• [The problem]: Copy word for word the lines from the start of the records through the line that contains "FRONT, BACK, REAR", both included.

++++ Material for this task ++++

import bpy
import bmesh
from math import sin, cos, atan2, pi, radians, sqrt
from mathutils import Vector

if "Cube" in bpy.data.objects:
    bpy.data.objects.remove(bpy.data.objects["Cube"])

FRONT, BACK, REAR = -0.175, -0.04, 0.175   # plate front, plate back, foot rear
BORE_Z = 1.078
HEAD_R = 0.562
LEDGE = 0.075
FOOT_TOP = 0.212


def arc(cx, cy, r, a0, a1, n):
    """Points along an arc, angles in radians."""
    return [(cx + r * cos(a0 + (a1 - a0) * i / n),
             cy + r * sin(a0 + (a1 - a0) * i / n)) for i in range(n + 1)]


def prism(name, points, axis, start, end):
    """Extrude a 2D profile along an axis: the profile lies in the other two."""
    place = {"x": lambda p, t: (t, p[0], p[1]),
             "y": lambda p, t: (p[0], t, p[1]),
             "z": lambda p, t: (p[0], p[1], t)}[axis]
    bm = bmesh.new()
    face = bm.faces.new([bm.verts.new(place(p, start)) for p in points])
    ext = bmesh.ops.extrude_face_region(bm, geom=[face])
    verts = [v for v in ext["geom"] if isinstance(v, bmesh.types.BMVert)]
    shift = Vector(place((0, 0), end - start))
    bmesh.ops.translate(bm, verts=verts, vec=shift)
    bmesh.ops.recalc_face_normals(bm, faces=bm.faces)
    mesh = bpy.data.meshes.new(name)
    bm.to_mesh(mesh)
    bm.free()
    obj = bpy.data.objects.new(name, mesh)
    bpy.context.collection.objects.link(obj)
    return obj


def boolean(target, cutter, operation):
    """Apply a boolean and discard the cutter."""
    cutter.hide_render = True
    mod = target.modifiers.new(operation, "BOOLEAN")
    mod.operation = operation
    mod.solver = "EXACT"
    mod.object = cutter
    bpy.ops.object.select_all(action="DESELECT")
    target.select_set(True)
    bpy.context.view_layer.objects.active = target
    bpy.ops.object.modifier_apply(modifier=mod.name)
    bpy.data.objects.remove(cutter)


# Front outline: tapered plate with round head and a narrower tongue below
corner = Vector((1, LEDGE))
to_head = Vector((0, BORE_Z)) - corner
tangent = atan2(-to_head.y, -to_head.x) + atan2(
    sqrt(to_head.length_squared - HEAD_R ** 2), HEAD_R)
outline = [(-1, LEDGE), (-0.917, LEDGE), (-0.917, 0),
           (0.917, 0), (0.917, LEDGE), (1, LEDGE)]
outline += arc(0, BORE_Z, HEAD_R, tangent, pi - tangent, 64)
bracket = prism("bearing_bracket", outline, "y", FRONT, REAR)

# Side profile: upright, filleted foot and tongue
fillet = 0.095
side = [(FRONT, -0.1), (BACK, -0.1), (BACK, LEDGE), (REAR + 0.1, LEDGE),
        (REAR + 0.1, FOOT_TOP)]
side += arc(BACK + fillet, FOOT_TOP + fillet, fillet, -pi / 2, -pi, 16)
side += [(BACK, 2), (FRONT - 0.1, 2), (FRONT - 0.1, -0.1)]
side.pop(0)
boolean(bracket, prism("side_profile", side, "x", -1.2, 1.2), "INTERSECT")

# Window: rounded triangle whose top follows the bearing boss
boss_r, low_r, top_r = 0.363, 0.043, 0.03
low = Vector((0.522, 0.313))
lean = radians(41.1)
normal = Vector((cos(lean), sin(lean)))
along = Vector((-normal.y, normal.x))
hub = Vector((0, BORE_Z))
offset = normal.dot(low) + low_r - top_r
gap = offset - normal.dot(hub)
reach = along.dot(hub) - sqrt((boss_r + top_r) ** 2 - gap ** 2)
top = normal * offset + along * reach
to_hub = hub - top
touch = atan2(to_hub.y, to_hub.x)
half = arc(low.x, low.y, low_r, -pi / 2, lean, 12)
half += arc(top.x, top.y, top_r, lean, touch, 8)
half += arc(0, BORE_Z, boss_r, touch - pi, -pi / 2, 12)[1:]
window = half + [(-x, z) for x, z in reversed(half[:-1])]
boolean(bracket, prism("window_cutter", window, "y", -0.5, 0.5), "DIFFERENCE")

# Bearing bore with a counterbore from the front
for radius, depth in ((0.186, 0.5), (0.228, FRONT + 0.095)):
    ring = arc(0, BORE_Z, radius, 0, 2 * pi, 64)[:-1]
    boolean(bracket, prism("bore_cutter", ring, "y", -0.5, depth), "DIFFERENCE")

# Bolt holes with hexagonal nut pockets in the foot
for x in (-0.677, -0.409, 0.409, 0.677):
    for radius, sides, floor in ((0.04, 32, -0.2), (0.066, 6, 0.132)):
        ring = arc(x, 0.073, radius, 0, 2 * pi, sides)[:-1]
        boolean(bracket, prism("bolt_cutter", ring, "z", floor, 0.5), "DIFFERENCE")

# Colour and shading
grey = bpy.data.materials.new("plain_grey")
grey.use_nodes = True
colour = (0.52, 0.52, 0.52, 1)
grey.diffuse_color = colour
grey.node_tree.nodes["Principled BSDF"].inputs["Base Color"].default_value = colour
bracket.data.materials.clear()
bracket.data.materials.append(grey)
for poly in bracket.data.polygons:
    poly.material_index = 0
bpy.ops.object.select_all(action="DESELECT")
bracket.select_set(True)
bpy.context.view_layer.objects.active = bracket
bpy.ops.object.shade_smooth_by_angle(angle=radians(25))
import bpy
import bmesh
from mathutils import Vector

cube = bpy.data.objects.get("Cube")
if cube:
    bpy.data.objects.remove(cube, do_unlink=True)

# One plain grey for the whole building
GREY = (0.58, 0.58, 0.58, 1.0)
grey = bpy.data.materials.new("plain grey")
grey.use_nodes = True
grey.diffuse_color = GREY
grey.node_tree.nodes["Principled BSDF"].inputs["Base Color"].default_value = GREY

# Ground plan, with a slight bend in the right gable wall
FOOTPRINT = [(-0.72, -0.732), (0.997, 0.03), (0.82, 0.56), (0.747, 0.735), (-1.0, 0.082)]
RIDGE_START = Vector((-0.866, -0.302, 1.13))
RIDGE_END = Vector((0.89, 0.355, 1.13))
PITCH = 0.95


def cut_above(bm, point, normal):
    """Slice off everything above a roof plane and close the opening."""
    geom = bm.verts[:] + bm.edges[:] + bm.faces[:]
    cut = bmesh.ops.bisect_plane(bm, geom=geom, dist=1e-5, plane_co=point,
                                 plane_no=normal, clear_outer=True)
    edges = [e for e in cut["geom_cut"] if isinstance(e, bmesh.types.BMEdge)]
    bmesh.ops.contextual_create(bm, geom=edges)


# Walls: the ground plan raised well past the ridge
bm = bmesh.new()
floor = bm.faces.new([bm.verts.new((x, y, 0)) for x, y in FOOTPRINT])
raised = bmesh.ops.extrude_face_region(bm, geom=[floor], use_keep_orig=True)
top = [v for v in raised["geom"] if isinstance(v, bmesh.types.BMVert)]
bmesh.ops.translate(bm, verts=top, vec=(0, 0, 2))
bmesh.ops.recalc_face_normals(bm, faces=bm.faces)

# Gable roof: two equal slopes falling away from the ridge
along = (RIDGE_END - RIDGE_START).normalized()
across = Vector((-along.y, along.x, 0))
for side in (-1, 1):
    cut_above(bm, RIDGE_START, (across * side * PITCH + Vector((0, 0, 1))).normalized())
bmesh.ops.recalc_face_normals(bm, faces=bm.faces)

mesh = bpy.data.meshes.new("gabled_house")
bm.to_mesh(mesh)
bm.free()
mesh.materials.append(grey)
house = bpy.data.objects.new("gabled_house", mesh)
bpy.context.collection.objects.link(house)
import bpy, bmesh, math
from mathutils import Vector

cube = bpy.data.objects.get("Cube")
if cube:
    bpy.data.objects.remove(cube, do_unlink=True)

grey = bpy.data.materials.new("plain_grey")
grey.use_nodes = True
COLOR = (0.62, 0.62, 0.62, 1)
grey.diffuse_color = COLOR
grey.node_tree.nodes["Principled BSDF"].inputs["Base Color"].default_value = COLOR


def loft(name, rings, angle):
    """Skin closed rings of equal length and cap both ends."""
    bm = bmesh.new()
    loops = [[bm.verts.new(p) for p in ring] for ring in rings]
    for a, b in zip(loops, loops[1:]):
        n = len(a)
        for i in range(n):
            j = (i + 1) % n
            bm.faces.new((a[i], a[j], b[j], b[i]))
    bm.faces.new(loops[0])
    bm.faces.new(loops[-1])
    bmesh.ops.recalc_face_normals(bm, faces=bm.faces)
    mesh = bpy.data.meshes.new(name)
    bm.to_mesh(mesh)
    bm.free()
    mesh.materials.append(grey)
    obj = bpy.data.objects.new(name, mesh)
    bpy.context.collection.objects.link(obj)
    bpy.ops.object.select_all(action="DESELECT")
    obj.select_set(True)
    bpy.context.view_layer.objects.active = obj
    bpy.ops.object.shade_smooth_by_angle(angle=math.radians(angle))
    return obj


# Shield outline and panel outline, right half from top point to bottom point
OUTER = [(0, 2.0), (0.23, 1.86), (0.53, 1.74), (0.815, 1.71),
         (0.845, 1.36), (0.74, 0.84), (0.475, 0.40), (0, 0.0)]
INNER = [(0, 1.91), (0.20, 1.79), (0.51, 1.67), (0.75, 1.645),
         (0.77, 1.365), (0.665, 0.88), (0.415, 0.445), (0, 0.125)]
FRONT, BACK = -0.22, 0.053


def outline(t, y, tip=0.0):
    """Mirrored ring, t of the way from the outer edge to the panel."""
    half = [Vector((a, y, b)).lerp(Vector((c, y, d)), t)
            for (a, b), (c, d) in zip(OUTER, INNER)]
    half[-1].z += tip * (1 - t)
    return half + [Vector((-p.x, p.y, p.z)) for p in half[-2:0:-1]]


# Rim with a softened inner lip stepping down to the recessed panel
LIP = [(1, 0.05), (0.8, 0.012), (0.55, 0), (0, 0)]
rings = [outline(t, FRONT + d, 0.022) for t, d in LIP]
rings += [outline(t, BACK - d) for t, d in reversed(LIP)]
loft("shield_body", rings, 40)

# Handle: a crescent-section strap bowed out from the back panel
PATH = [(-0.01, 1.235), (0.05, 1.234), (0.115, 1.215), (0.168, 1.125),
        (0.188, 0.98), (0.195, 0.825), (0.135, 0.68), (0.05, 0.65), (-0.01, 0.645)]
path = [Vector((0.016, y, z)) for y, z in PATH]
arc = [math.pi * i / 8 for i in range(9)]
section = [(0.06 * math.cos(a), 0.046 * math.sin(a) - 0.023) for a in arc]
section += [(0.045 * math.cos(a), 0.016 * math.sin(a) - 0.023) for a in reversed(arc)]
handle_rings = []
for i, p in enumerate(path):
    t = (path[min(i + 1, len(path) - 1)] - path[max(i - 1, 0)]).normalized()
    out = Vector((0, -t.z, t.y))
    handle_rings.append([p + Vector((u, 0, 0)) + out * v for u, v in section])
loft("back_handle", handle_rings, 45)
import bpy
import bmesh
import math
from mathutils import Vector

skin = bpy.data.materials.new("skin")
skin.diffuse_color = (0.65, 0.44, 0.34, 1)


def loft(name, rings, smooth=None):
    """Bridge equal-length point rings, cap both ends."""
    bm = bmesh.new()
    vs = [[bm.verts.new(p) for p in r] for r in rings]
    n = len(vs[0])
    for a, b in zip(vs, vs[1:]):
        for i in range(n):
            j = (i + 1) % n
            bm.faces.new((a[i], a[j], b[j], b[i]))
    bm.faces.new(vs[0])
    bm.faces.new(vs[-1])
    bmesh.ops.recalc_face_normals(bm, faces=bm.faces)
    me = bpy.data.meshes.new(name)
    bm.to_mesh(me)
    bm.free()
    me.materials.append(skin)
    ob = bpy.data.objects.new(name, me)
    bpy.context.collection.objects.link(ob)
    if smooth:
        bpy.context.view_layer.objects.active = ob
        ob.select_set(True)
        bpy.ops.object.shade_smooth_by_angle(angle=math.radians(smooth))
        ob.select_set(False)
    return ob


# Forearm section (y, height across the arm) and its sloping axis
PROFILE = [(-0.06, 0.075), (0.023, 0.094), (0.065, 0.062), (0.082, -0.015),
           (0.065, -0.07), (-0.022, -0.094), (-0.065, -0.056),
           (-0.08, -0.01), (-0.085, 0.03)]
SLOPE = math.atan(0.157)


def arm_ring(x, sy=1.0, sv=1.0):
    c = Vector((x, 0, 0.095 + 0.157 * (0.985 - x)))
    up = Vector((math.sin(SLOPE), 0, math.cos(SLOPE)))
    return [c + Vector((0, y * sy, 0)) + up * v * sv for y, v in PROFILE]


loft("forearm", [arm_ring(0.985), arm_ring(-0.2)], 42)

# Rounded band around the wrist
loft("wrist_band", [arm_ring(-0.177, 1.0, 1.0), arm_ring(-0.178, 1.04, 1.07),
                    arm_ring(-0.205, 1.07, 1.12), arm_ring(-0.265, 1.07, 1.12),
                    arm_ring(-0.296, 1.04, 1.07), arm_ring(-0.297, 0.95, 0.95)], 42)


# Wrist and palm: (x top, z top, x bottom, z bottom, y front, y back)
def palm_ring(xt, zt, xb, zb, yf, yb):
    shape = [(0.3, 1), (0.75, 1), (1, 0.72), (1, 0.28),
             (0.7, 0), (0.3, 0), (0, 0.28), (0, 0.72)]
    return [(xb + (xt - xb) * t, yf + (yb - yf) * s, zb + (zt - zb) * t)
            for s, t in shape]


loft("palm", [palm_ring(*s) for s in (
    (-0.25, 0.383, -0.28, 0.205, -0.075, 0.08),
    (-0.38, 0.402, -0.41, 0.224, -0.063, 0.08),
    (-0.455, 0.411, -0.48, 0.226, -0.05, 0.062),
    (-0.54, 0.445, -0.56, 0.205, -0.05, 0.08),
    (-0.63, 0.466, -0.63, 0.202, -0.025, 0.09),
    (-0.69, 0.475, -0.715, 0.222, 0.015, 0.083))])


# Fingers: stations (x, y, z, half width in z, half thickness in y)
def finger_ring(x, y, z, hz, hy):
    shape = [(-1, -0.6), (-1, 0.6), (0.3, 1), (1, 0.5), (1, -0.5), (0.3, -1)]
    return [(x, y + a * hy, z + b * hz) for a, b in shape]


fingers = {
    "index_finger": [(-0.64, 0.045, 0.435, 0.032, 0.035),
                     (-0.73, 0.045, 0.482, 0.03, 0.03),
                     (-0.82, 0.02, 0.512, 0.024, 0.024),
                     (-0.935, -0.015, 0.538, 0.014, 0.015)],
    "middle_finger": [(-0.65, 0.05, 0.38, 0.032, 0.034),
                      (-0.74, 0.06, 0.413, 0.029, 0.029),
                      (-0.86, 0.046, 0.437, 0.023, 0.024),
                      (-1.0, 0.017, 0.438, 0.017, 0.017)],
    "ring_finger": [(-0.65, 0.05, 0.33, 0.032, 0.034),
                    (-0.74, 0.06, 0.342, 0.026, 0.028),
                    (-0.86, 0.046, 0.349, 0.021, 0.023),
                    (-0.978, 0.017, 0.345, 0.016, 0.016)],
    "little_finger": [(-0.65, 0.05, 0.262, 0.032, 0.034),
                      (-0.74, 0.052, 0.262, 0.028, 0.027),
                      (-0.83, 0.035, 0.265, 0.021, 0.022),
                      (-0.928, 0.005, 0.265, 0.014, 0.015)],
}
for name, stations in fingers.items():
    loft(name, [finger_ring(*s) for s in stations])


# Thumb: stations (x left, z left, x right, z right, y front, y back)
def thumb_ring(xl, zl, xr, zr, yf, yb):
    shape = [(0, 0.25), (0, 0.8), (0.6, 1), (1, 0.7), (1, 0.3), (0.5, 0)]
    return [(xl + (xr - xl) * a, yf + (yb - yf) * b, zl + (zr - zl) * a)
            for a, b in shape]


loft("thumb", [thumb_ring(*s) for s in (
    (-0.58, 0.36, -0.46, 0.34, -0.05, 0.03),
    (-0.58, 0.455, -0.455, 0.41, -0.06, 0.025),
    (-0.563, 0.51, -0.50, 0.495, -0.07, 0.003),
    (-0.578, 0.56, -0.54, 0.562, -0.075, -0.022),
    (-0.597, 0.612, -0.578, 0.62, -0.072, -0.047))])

++++

• [Output for this task]:
import bpy
import bmesh
from math import sin, cos, atan2, pi, radians, sqrt
from mathutils import Vector

if "Cube" in bpy.data.objects:
    bpy.data.objects.remove(bpy.data.objects["Cube"])

FRONT, BACK, REAR = -0.175, -0.04, 0.175   # plate front, plate back, foot rear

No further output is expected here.